Aim of the exercise | The lines below, all of them, should be returned exactly as they appear.

[Dataset items]
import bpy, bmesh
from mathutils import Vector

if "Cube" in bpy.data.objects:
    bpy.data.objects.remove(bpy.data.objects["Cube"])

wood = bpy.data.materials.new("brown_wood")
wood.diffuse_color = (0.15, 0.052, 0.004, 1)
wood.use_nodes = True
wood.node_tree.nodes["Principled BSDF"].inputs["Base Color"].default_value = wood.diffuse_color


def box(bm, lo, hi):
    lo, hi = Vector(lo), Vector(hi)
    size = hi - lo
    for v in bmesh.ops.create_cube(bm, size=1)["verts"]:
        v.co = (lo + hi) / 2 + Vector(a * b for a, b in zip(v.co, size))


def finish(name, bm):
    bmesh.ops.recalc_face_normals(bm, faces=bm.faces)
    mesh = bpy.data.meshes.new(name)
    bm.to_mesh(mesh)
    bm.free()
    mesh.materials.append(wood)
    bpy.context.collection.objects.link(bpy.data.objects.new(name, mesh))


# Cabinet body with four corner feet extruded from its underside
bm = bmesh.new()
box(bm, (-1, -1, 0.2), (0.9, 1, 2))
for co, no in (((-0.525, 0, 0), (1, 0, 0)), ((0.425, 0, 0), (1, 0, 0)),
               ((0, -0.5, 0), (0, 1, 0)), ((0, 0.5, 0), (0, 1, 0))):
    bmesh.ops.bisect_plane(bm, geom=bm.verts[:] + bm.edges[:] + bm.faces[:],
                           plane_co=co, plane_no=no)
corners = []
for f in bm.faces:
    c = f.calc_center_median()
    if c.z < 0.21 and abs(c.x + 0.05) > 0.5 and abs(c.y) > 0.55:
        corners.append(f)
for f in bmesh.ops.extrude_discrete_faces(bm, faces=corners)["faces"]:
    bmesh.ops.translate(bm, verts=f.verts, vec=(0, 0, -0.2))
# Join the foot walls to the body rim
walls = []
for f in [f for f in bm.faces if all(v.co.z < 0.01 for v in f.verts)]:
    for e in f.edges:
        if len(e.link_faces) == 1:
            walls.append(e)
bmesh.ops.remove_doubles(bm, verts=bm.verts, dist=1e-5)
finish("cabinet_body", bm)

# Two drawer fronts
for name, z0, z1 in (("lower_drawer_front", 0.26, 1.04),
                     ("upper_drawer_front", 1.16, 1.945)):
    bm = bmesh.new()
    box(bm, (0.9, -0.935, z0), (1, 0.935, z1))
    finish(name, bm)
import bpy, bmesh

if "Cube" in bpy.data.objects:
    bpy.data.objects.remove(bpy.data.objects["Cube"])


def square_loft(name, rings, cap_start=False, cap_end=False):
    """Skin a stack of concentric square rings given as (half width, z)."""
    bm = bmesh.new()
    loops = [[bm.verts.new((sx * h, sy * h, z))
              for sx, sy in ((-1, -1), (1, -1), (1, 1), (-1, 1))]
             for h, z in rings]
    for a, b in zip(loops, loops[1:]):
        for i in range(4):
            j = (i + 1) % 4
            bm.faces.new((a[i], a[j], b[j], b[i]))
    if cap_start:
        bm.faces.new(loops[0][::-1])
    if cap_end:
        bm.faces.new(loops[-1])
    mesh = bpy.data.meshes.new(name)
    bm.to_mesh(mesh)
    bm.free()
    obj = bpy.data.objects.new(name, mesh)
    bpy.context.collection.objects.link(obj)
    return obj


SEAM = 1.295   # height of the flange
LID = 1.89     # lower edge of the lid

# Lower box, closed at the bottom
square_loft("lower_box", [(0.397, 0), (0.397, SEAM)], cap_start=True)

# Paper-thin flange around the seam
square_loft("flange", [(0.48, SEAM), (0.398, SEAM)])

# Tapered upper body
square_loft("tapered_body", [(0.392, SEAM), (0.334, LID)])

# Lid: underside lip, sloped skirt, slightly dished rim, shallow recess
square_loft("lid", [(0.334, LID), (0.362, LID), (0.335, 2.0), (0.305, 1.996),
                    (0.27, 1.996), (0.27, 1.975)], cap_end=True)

Exercise output |
import bpy, bmesh
from mathutils import Vector

if "Cube" in bpy.data.objects:
    bpy.data.objects.remove(bpy.data.objects["Cube"])

wood = bpy.data.materials.new("brown_wood")
wood.diffuse_color = (0.15, 0.052, 0.004, 1)
wood.use_nodes = True
wood.node_tree.nodes["Principled BSDF"].inputs["Base Color"].default_value = wood.diffuse_color


def box(bm, lo, hi):
    lo, hi = Vector(lo), Vector(hi)
    size = hi - lo
    for v in bmesh.ops.create_cube(bm, size=1)["verts"]:
        v.co = (lo + hi) / 2 + Vector(a * b for a, b in zip(v.co, size))


def finish(name, bm):
    bmesh.ops.recalc_face_normals(bm, faces=bm.faces)
    mesh = bpy.data.meshes.new(name)
    bm.to_mesh(mesh)
    bm.free()
    mesh.materials.append(wood)
    bpy.context.collection.objects.link(bpy.data.objects.new(name, mesh))


# Cabinet body with four corner feet extruded from its underside
bm = bmesh.new()
box(bm, (-1, -1, 0.2), (0.9, 1, 2))
for co, no in (((-0.525, 0, 0), (1, 0, 0)), ((0.425, 0, 0), (1, 0, 0)),
               ((0, -0.5, 0), (0, 1, 0)), ((0, 0.5, 0), (0, 1, 0))):
    bmesh.ops.bisect_plane(bm, geom=bm.verts[:] + bm.edges[:] + bm.faces[:],
                           plane_co=co, plane_no=no)
corners = []
for f in bm.faces:
    c = f.calc_center_median()
    if c.z < 0.21 and abs(c.x + 0.05) > 0.5 and abs(c.y) > 0.55:
        corners.append(f)
for f in bmesh.ops.extrude_discrete_faces(bm, faces=corners)["faces"]:
    bmesh.ops.translate(bm, verts=f.verts, vec=(0, 0, -0.2))
# Join the foot walls to the body rim
walls = []
for f in [f for f in bm.faces if all(v.co.z < 0.01 for v in f.verts)]:
    for e in f.edges:
        if len(e.link_faces) == 1:
            walls.append(e)
bmesh.ops.remove_doubles(bm, verts=bm.verts, dist=1e-5)
finish("cabinet_body", bm)

# Two drawer fronts
for name, z0, z1 in (("lower_drawer_front", 0.26, 1.04),
                     ("upper_drawer_front", 1.16, 1.945)):
    bm = bmesh.new()
    box(bm, (0.9, -0.935, z0), (1, 0.935, z1))
    finish(name, bm)
import bpy, bmesh

if "Cube" in bpy.data.objects:
    bpy.data.objects.remove(bpy.data.objects["Cube"])


def square_loft(name, rings, cap_start=False, cap_end=False):
    """Skin a stack of concentric square rings given as (half width, z)."""
    bm = bmesh.new()
    loops = [[bm.verts.new((sx * h, sy * h, z))
              for sx, sy in ((-1, -1), (1, -1), (1, 1), (-1, 1))]
             for h, z in rings]
    for a, b in zip(loops, loops[1:]):
        for i in range(4):
            j = (i + 1) % 4
            bm.faces.new((a[i], a[j], b[j], b[i]))
    if cap_start:
        bm.faces.new(loops[0][::-1])
    if cap_end:
        bm.faces.new(loops[-1])
    mesh = bpy.data.meshes.new(name)
    bm.to_mesh(mesh)
    bm.free()
    obj = bpy.data.objects.new(name, mesh)
    bpy.context.collection.objects.link(obj)
    return obj


SEAM = 1.295   # height of the flange
LID = 1.89     # lower edge of the lid

# Lower box, closed at the bottom
square_loft("lower_box", [(0.397, 0), (0.397, SEAM)], cap_start=True)

# Paper-thin flange around the seam
square_loft("flange", [(0.48, SEAM), (0.398, SEAM)])

# Tapered upper body
square_loft("tapered_body", [(0.392, SEAM), (0.334, LID)])

# Lid: underside lip, sloped skirt, slightly dished rim, shallow recess
square_loft("lid", [(0.334, LID), (0.362, LID), (0.335, 2.0), (0.305, 1.996),
                    (0.27, 1.996), (0.27, 1.975)], cap_end=True)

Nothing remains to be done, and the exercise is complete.